NATO Secretary General Anders Fogh Rasmussen and President Barack Obama
NATO Secretary General Anders Fogh Rasmussen and President Barack Obama (photo: NATO)

In times of diminished resources for defense, having reliable allies willing to share the burden of collective defense becomes even more important to American interests.  On the outskirts of Rome, Italy, a little known institution, the NATO Defense College, helps keep the alliance alive. The college is about more than military interoperability; there are valuable outcome-oriented discussions among allied and partner representatives on a broad range of issues, all reflecting the values of the member states.
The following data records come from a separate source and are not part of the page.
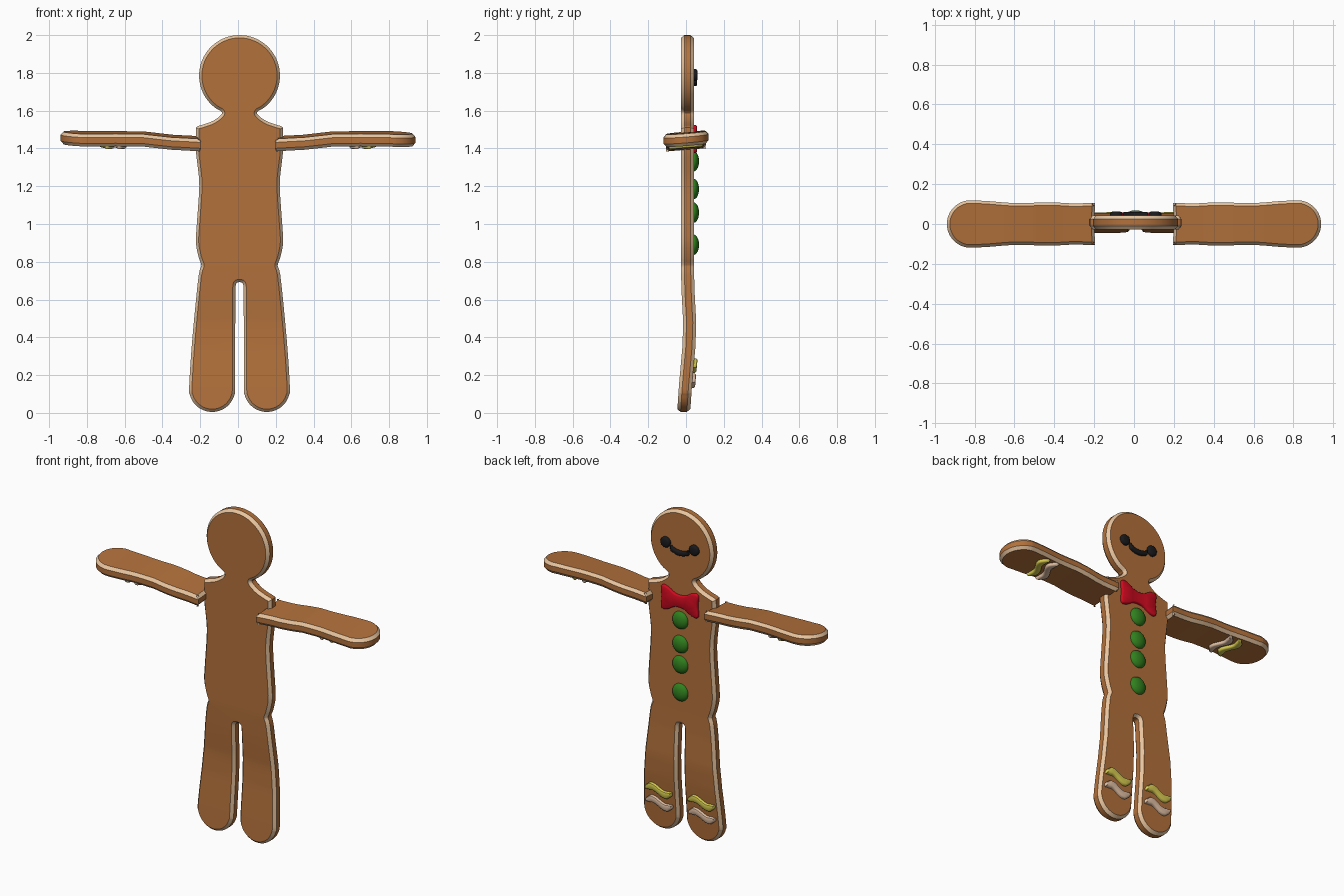
import bpy, bmesh, math
from mathutils import Vector

cube = bpy.data.objects.get("Cube")
if cube:
    bpy.data.objects.remove(cube, do_unlink=True)


def material(name, rgb):
    m = bpy.data.materials.new(name)
    m.use_nodes = True
    m.diffuse_color = (*rgb, 1)
    m.node_tree.nodes["Principled BSDF"].inputs["Base Color"].default_value = (*rgb, 1)
    return m


BISCUIT = material("biscuit brown", (0.45, 0.165, 0.044))
ICING = material("edge icing", (0.80, 0.55, 0.34))
CREAM = material("cream stripe", (0.74, 0.52, 0.37))
YELLOW = material("yellow stripe", (0.68, 0.60, 0.08))
GREEN = material("button green", (0.03, 0.22, 0.013))
RED = material("bow red", (0.62, 0.003, 0.014))
BLACK = material("face black", (0.01, 0.01, 0.012))
CENTRE = 0.008


def arc(cx, cy, r, a0, a1, n):
    angles = [math.radians(a0 + (a1 - a0) * i / n) for i in range(n + 1)]
    return [(cx + r * math.cos(a), cy + r * math.sin(a)) for a in angles]


def mirrored(half):
    """Close a half outline that runs upward along +x."""
    return half + [(-x, y) for x, y in reversed(half)]


def smooth(points, steps=3):
    """Closed Catmull-Rom loop through the points."""
    p = [Vector(q) for q in points]
    n, out = len(p), []
    for i in range(n):
        a, b, c, d = p[i - 1], p[i], p[(i + 1) % n], p[(i + 2) % n]
        for k in range(steps):
            t = k / steps
            out.append(b + 0.5 * t * ((c - a) + t * ((2 * a - 5 * b + 4 * c - d)
                                      + t * (3 * (b - c) + d - a))))
    return out


def inset(loop, d):
    """Move a counter-clockwise loop inward by d."""
    out = []
    for i, p in enumerate(loop):
        t = (loop[(i + 1) % len(loop)] - loop[i - 1]).normalized()
        out.append(p + Vector((-t.y, t.x)) * d)
    return out


def interp(table, x):
    for (x0, y0), (x1, y1) in zip(table, table[1:]):
        if x <= x1:
            return y0 + (y1 - y0) * max(0, (x - x0) / (x1 - x0))
    return table[-1][1]


def finish(name, bm, mats, angle=35):
    bmesh.ops.recalc_face_normals(bm, faces=bm.faces)
    me = bpy.data.meshes.new(name)
    bm.to_mesh(me)
    bm.free()
    ob = bpy.data.objects.new(name, me)
    bpy.context.collection.objects.link(ob)
    for m in mats:
        me.materials.append(m)
    bpy.ops.object.select_all(action="DESELECT")
    ob.select_set(True)
    bpy.context.view_layer.objects.active = ob
    bpy.ops.object.shade_smooth_by_angle(angle=math.radians(angle))


def slab(name, loop, layers, place, mats, banded=(), cuts=(), axis=(0, 1, 0)):
    """Stack inset copies of a loop, cap both ends, then bend with place(u, v, t)."""
    bm = bmesh.new()
    rings = [[bm.verts.new((p.x, p.y, t)) for p in inset(loop, d)] for t, d in layers]
    n = len(loop)
    for k, (lo, hi) in enumerate(zip(rings, rings[1:])):
        for i in range(n):
            j = (i + 1) % n
            f = bm.faces.new((lo[i], lo[j], hi[j], hi[i]))
            f.material_index = 1 if k in banded else 0
    bm.faces.new(rings[0][::-1])
    bm.faces.new(rings[-1])
    for c in cuts:
        bmesh.ops.bisect_plane(bm, geom=bm.verts[:] + bm.edges[:] + bm.faces[:],
                               plane_co=Vector(axis) * c, plane_no=axis)
    bmesh.ops.triangulate(bm, faces=[f for f in bm.faces if len(f.verts) > 4])
    for v in bm.verts:
        v.co = place(*v.co)
    finish(name, bm, mats)


# Biscuit cross-section: a brown side between two iced, bevelled rims
BISCUIT_LAYERS = [(-0.027, 0.015), (-0.009, 0), (0.024, 0), (0.042, 0.015)]
RIMS = (0, 2)
LEG_BEND = [(0, -0.02), (0.15, -0.01), (0.35, 0.008), (0.48, 0.012), (0.65, 0.003), (0.78, 0)]


def body_place(u, v, t):
    return (u + CENTRE, t + interp(LEG_BEND, v), v)


# Body, head and legs in one outline
body_half = ([(0.011, 0.69), (0.02, 0.675), (0.022, 0.6), (0.023, 0.3)]
             + arc(0.145, 0.127, 0.122, 180, 360, 12)
             + [(0.257, 0.3), (0.24, 0.5), (0.216, 0.73), (0.202, 0.78), (0.215, 0.82),
                (0.231, 0.9), (0.226, 1.0), (0.213, 1.2), (0.222, 1.31), (0.23, 1.38),
                (0.23, 1.49), (0.225, 1.515), (0.19, 1.527), (0.14, 1.546), (0.1, 1.575)]
             + arc(0, 1.786, 0.214, -64, 84, 16))
slab("gingerbread_body", smooth(mirrored(body_half)), BISCUIT_LAYERS, body_place,
     [BISCUIT, ICING], RIMS, [0.1, 0.15, 0.25, 0.35, 0.42, 0.48, 0.56, 0.65, 0.78])


# Soft raised pieces of sugar icing
def raised(thick, bevel):
    return [(0.03, 0), (0.042 + thick * 0.5, 0), (0.042 + thick * 0.85, bevel * 0.4),
            (0.042 + thick, bevel)]


def wave(cu, cv, length, width, amp, vertical=False):
    """S-shaped stripe with rounded ends."""
    n, upper, lower = 12, [], []
    for i in range(n + 1):
        s = i / n
        w = width * 0.5 * (0.45 + 0.55 * min(1, 6 * s, 6 * (1 - s)))
        u, m = (s - 0.5) * length, amp * math.sin(2 * math.pi * s)
        upper.append((u, m + w))
        lower.append((u, m - w))
    pts = lower + upper[::-1]
    if vertical:
        pts = [(-v, u) for u, v in pts]
    return smooth([(cu + u, cv + v) for u, v in pts], 2)


STRIPE = raised(0.017, 0.009)

for side, s in (("left", 1), ("right", -1)):
    # Foot stripes
    for z, mat, label in ((0.25, YELLOW, "yellow"), (0.17, CREAM, "cream")):
        slab(f"{side}_foot_{label}_stripe", wave(s * 0.145, z, 0.178, 0.044, -0.016),
             STRIPE, body_place, [mat])

    # Arm, lying flat with its decorated side down
    droop = [(0.2, 1.432), (0.35, 1.44), (0.5, 1.457), (0.65, 1.459),
             (0.8, 1.458), (0.94, 1.452 if s > 0 else 1.464)]

    def arm_place(u, v, t, s=s, droop=droop):
        return (s * u, v, interp(droop, u) + 0.08 * v - t * 0.95)

    low = [(0.197, -0.06), (0.197, -0.097), (0.205, -0.106), (0.3, -0.103), (0.42, -0.109),
           (0.52, -0.106), (0.62, -0.106), (0.72, -0.114)]
    arm = low + arc(0.82, 0, 0.119, -90, 90, 14) + [(u, -v) for u, v in reversed(low)]
    slab(f"{side}_arm", smooth(arm), BISCUIT_LAYERS, arm_place, [BISCUIT, ICING], RIMS,
         [0.35, 0.42, 0.5, 0.57, 0.65, 0.8], (1, 0, 0))

    # Cuff stripes
    for x, mat, label in ((0.695, YELLOW, "yellow"), (0.63, CREAM, "cream")):
        slab(f"{side}_cuff_{label}_stripe", wave(x, 0, 0.178, 0.042, 0.018, True),
             STRIPE, arm_place, [mat])

    # Eye
    slab(f"{side}_eye", smooth(arc(s * 0.097, 1.788, 0.032, 0, 330, 11), 2),
         raised(0.02, 0.012), body_place, [BLACK])

# Smile, kept clear of the eyes
smile = ([(0.06 * k / 4, 1.73 + 0.018 * (k / 4) ** 2) for k in range(-4, 5)]
         + [(0.062 * k / 4, 1.76 + 0.018 * (k / 4) ** 2) for k in range(4, -5, -1)])
slab("smile", smooth(smile), raised(0.017, 0.007), body_place, [BLACK])

# Bow tie
bow = mirrored([(0, 1.416), (0.03, 1.41), (0.075, 1.385), (0.112, 1.376), (0.127, 1.395),
                (0.121, 1.45), (0.127, 1.505), (0.112, 1.524), (0.075, 1.515),
                (0.03, 1.49)])
slab("bow_tie", smooth(bow[1:-1]), raised(0.016, 0.007), body_place, [RED])

# Sweet buttons down the front
for i, z in enumerate((1.332, 1.185, 1.06, 0.89)):
    bm = bmesh.new()
    bmesh.ops.create_uvsphere(bm, u_segments=24, v_segments=14, radius=1)
    for v in bm.verts:
        v.co = (CENTRE + v.co.x * 0.053, 0.04 + v.co.y * 0.029, z + v.co.z * 0.054)
    finish(f"button_{i + 1}", bm, [GREEN], 60)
Meanwhile, back in the United States, defense cuts risk throwing babies out with the bathwater. . . .

Public opinion on both sides of the Atlantic still gives strong, albeit superficial, support to the alliance.  This was recently demonstrated in the latest Transatlantic Trends study.  NATO was seen as “still essential” by 58% of EU respondents and 55% of American.

It is, of course, up to NATO member state governments to decide how important a continued transatlantic alliance is to their interests.  In the past two years, with the Obama administration articulating a policy of “pivoting” toward Asia, speculation about NATO’s future has intensified.  There is a growing tension between this policy, and those who interpret it as a sign that NATO is no longer necessary, and some impressive expert opinion, which has concluded that even without an existential threat to its members and with no war to fight in Afghanistan, the alliance is important to keep not only alive, but also well.

Last year, the Heritage Foundation issued a report asserting that America’s bases in Europe remain “vital.”  According to the report’s conclusion, “America’s economic and security interests require a stable Europe, and the U.S. military presence in Europe contributes to this.”

Lest it be thought that support for a continued transatlantic alliance comes only from American conservatives, it is good to take note of a study just published by the centrist Center for a New American Security (CNAS).  Under the title NATO Matters:  Ensuring the Value of the Alliance for the United States, the authors conclude that “NATO alone continues to provide the multinational interoperability, command structure and deployable capabilities that make it the partner of first resort for the United States.”

These signs of support, coming from the center left and right of the American political spectrum, are important, but do not guarantee that the United States will provide the leadership necessary to realize the benefits of a healthy transatlantic alliance.

Stanley R. Sloan retired as Senior Specialist in International Security Policy for the Congressional Research Service.  Since then he has taught courses on American power and transatlantic relations at Vermont’s Middlebury College.

Image: NATO Secretary General Anders Fogh Rasmussen and President Barack Obama (photo: NATO)